* **Information provided**:
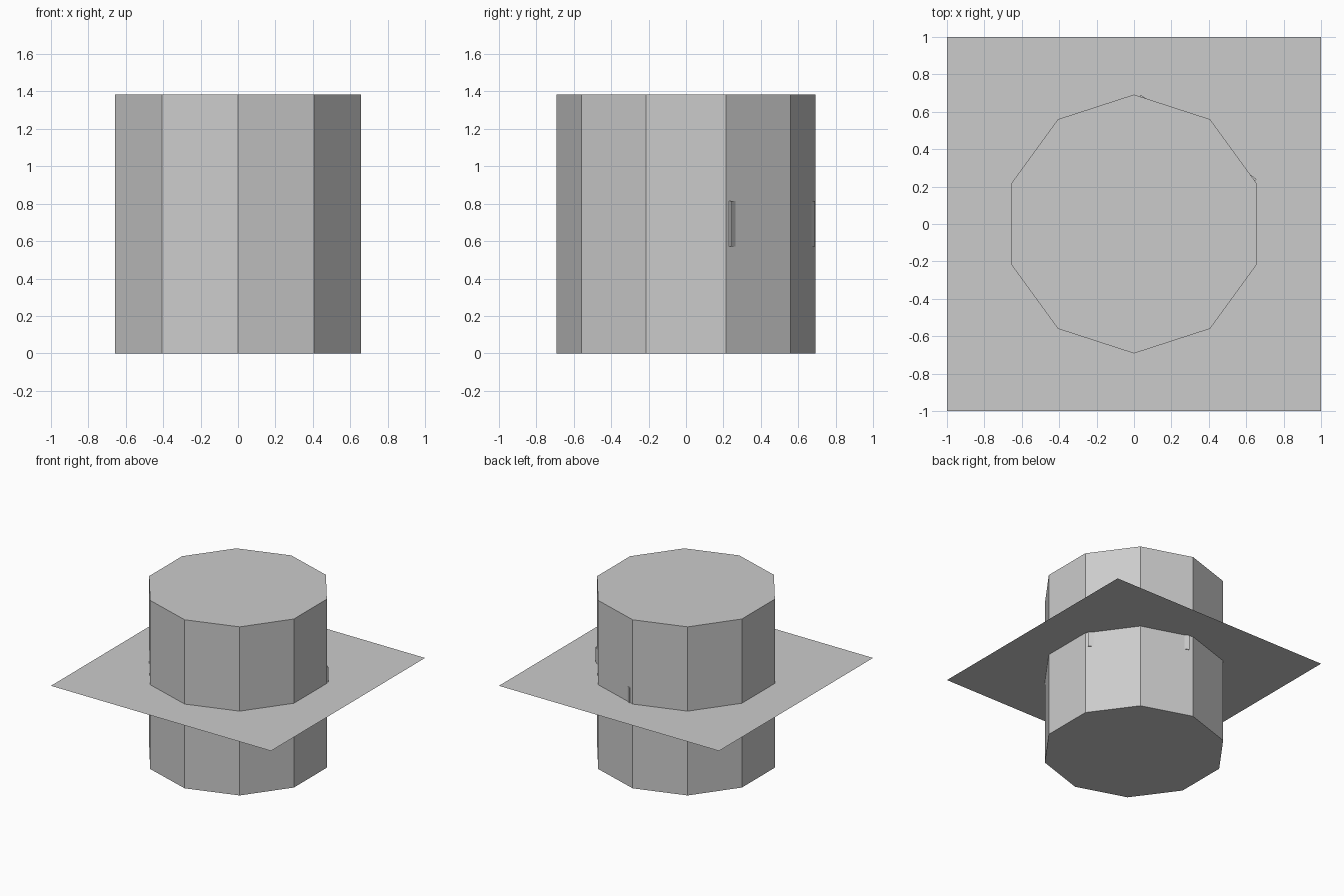
import bpy, bmesh, math

if "Cube" in bpy.data.objects:
    bpy.data.objects.remove(bpy.data.objects["Cube"])

grey = bpy.data.materials.new("light_grey")
grey.diffuse_color = (0.6, 0.6, 0.6, 1)
grey.use_nodes = True
grey.node_tree.nodes["Principled BSDF"].inputs["Base Color"].default_value = grey.diffuse_color


def prism(name, outline, z0, z1):
    """Extrude a counter-clockwise outline from z0 to z1; equal heights give a flat sheet."""
    bm = bmesh.new()
    face = bm.faces.new([bm.verts.new((x, y, z0)) for x, y in outline])
    if z1 > z0:
        top = bmesh.ops.extrude_face_region(bm, geom=[face], use_keep_orig=True)["geom"]
        verts = [v for v in top if isinstance(v, bmesh.types.BMVert)]
        bmesh.ops.translate(bm, verts=verts, vec=(0, 0, z1 - z0))
        bmesh.ops.recalc_face_normals(bm, faces=bm.faces)
    mesh = bpy.data.meshes.new(name)
    bm.to_mesh(mesh)
    bm.free()
    mesh.materials.append(grey)
    obj = bpy.data.objects.new(name, mesh)
    bpy.context.collection.objects.link(obj)
    return obj


RADIUS, HEIGHT, SIDES = 0.692, 1.385, 10

# ten-sided drum with a corner at the front and back
drum = [(RADIUS * math.sin(-2 * math.pi * i / SIDES), RADIUS * math.cos(2 * math.pi * i / SIDES))
        for i in range(SIDES)]
prism("drum", drum, 0, HEIGHT)

# flat square sheet through the middle
prism("sheet", [(-1, -1), (1, -1), (1, 1), (-1, 1)], HEIGHT / 2, HEIGHT / 2)

# slim upright fins breaking through two back-right walls
prism("right_fin", [(0.64, 0.225), (0.655, 0.24), (0.62, 0.266), (0.61, 0.25)], 0.57, 0.815)
prism("back_fin", [(0.025, 0.67), (0.06, 0.66), (0.07, 0.668), (0.035, 0.69)], 0.57, 0.815)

* **Description of the task**: The records above must be echoed exactly, minus their pictures.

* **Answer box**:
import bpy, bmesh, math

if "Cube" in bpy.data.objects:
    bpy.data.objects.remove(bpy.data.objects["Cube"])

grey = bpy.data.materials.new("light_grey")
grey.diffuse_color = (0.6, 0.6, 0.6, 1)
grey.use_nodes = True
grey.node_tree.nodes["Principled BSDF"].inputs["Base Color"].default_value = grey.diffuse_color


def prism(name, outline, z0, z1):
    """Extrude a counter-clockwise outline from z0 to z1; equal heights give a flat sheet."""
    bm = bmesh.new()
    face = bm.faces.new([bm.verts.new((x, y, z0)) for x, y in outline])
    if z1 > z0:
        top = bmesh.ops.extrude_face_region(bm, geom=[face], use_keep_orig=True)["geom"]
        verts = [v for v in top if isinstance(v, bmesh.types.BMVert)]
        bmesh.ops.translate(bm, verts=verts, vec=(0, 0, z1 - z0))
        bmesh.ops.recalc_face_normals(bm, faces=bm.faces)
    mesh = bpy.data.meshes.new(name)
    bm.to_mesh(mesh)
    bm.free()
    mesh.materials.append(grey)
    obj = bpy.data.objects.new(name, mesh)
    bpy.context.collection.objects.link(obj)
    return obj


RADIUS, HEIGHT, SIDES = 0.692, 1.385, 10

# ten-sided drum with a corner at the front and back
drum = [(RADIUS * math.sin(-2 * math.pi * i / SIDES), RADIUS * math.cos(2 * math.pi * i / SIDES))
        for i in range(SIDES)]
prism("drum", drum, 0, HEIGHT)

# flat square sheet through the middle
prism("sheet", [(-1, -1), (1, -1), (1, 1), (-1, 1)], HEIGHT / 2, HEIGHT / 2)

# slim upright fins breaking through two back-right walls
prism("right_fin", [(0.64, 0.225), (0.655, 0.24), (0.62, 0.266), (0.61, 0.25)], 0.57, 0.815)
prism("back_fin", [(0.025, 0.67), (0.06, 0.66), (0.07, 0.668), (0.035, 0.69)], 0.57, 0.815)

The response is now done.